one man's journey into creating gibblybits

Tuesday, February 19, 2008

Workflows busted, courtesy Web 2.0

Well no sooner did I finish bitching about Gmail breaking some macros, only to find 37signals has really hosed me. I've been using an excellent dashboard widget from to set timed reminders. These reminders would pop up on my desktop via Growl, but I could re-arrange them on the web via Backpack's site.

Until today. Today, I got the lovely surprise of what you see in the pic. All my daily reminders are "undefined." Now, I'm no real programmer, but to go in and monkey with data in such a way that it breaks a simple bit of text string? That either takes talent or utter stupidity.

So now I'm on the hunt. I don't need an online calendar thing. I need a quick dashboard-based widget tool to put timed reminders in a bin, and quickly schedule them (I loved the "tomorrow morning" presets). I need something with Growl support.

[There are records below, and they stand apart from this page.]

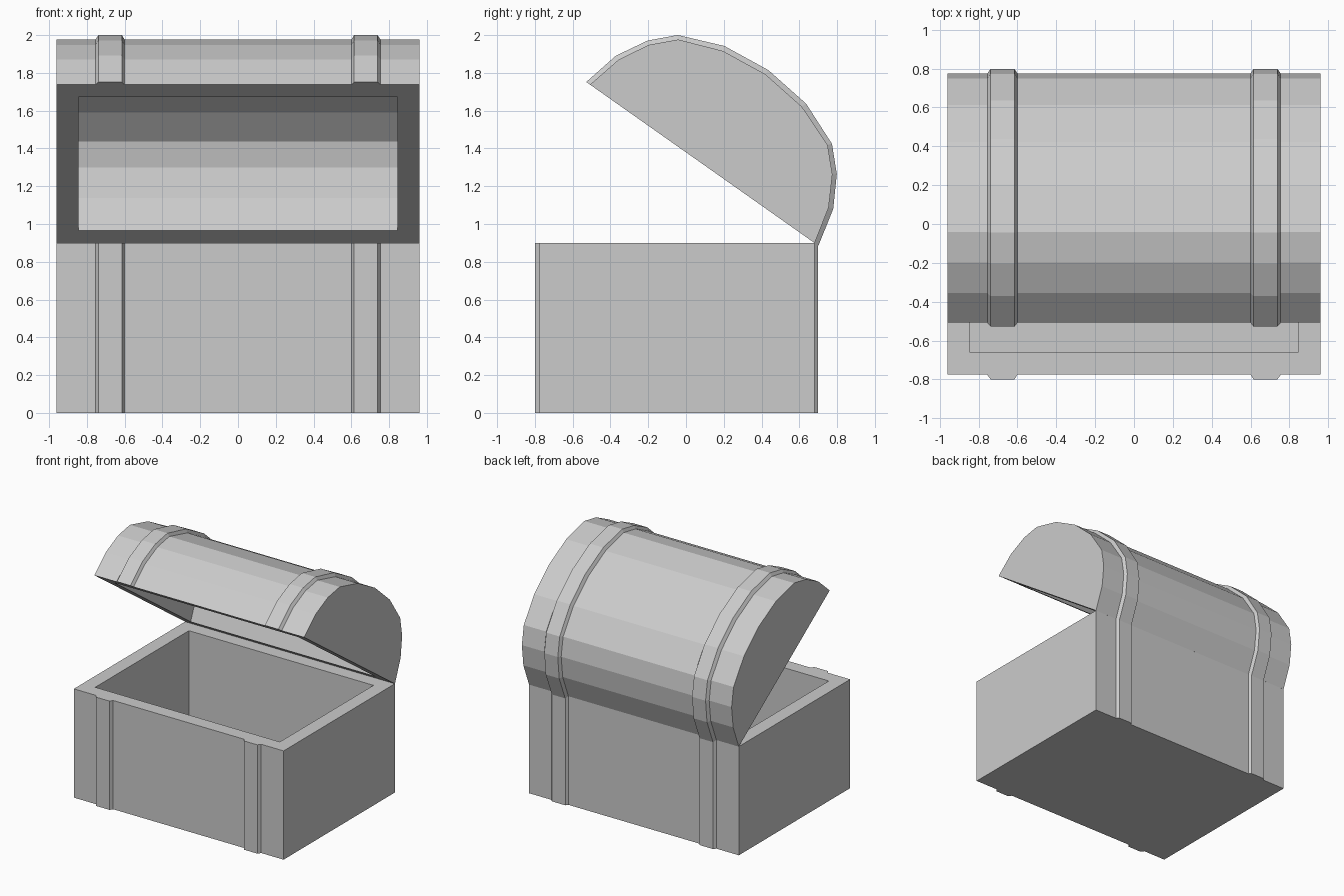
import bpy, bmesh, math

if "Cube" in bpy.data.objects:
    bpy.data.objects.remove(bpy.data.objects["Cube"])

# Columns across the width: (x, is on a raised strap)
HALF = [(0.60, False), (0.615, True), (0.738, True), (0.755, False), (0.96, False)]
COLUMNS = [(-x, r) for x, r in reversed(HALF)] + HALF
INNER_X = 0.845


def hollow_shell(name, outer, raised, inner):
    """Sweep an open (y, z) profile across the columns, hollow it, close the rim."""
    bm = bmesh.new()

    def row(x, profile):
        return [bm.verts.new((x, y, z)) for y, z in profile]

    def bridge(a, b):
        for i in range(len(a) - 1):
            bm.faces.new((a[i], a[i + 1], b[i + 1], b[i]))

    outs = [row(x, raised if r else outer) for x, r in COLUMNS]
    ins = [row(x, inner) for x in (-INNER_X, INNER_X)]
    for a, b in zip(outs, outs[1:]):
        bridge(a, b)
    bridge(*ins)
    # end walls, outside and inside
    for r in (outs[0], outs[-1], ins[0], ins[1]):
        bm.faces.new(r)
    # rim: front and back strips, then left and right strips
    for k in (0, -1):
        bm.faces.new([r[k] for r in outs] + [ins[1][k], ins[0][k]])
    for o, n in ((outs[0], ins[0]), (outs[-1], ins[1])):
        bm.faces.new((o[0], o[-1], n[-1], n[0]))
    bmesh.ops.recalc_face_normals(bm, faces=bm.faces)
    mesh = bpy.data.meshes.new(name)
    bm.to_mesh(mesh)
    bm.free()
    ob = bpy.data.objects.new(name, mesh)
    bpy.context.collection.objects.link(ob)
    return ob


def box_profile(y0, y1, z0, z1):
    return [(y0, z1), (y0, z0), (y1, z0), (y1, z1)]


# Box with straps on front and back
hollow_shell("chest_box",
             box_profile(-0.775, 0.68, 0, 0.9),
             box_profile(-0.80, 0.70, 0, 0.9),
             box_profile(-0.66, 0.565, 0.115, 0.9))

# Lid: half arches (distance from middle, height), mirrored and tilted open
TILT = math.radians(35.2)
C, S = math.cos(TILT), math.sin(TILT)
MID_Y, MID_Z = 0.0865, 1.3185


def arch(half):
    pts = half + [(-s, h) for s, h in reversed(half[:-1])]
    return [(MID_Y - s * C + h * S, MID_Z + s * S + h * C) for s, h in pts]


hollow_shell("chest_lid",
             arch([(0.7275, 0), (0.68, 0.196), (0.595, 0.351), (0.484, 0.464), (0.256, 0.551), (0, 0.58)]),
             arch([(0.752, 0), (0.704, 0.204), (0.613, 0.366), (0.50, 0.482), (0.265, 0.577), (0, 0.607)]),
             arch([(0.614, 0), (0.571, 0.18), (0.503, 0.332), (0.405, 0.432), (0.213, 0.484), (0, 0.505)]))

I also need to be able to log in on any machine and monkey with my triggers.

37signals used to provide this, but I'm sure as hell glad I never paid them a dime. I'm considering canceling the groupware tools I've set up on other accounts just because if this is the kind of dumb arrogance I can expect, I'll not trouble them with my rather simple demands. Y'know, make shit that works and don't break it needlessly.

UPDATE: Jason Fried of 37signals responded almost instantly to my email (which contained a link to this post). He said:
"Why do you rush to judgement and assume "dumb arrogance"? Do you think we meant to hurt you? We're just human like you -- sometimes things don't go as planned. 

Thanks for reporting the issue. We'll take a look at it. You may also want to let the guy know since he's pulling data from our API. 

-Jason "

Now look, I never suggested anyone did this maliciously. My problem is that creating a tool where the primary data object is text with a time stamp, then making a change whereby the primary data object changes in such a way as to break the core functionality is inherently wrong. Not wrong as in immoral or evil-- just wrong in that the user has to scramble to figure out what is wrong. Even when the user didn't actually "do" anything.

It's like a school where they lack the funds to upgrade to OS X. If all apps were web apps, they'd be really SOL, wouldn't they? Maybe OS 9 is working for them, maybe they have legacy apps that no longer exist. But we're obsessed with upgrades, building features, and essentially breaking whatever we've made in the vein of progress. I'm all for progress, but the reason I railed against web apps to begin with (long ago) is that the user is no longer in control. You have no option but to accept the upgrade-- or get lost. How is that good business?

While I'm impressed Jason reached out so quickly, and I'm also generally impressed with the work at 37s, I'm also tired of being burned by online apps and I'm considering a more stable workaround/kludge to get back the functionality I lost. 

UPDATE 2: PackRat update 1.5.2 crashes on startup, which is also due to the new Backpack update. Boom!

No comments:

About Me

My photo
This blog is the blowhole of me, and should not represent the blowhole of any other whale, living, dead or publicly traded on the stock market. Enjoy!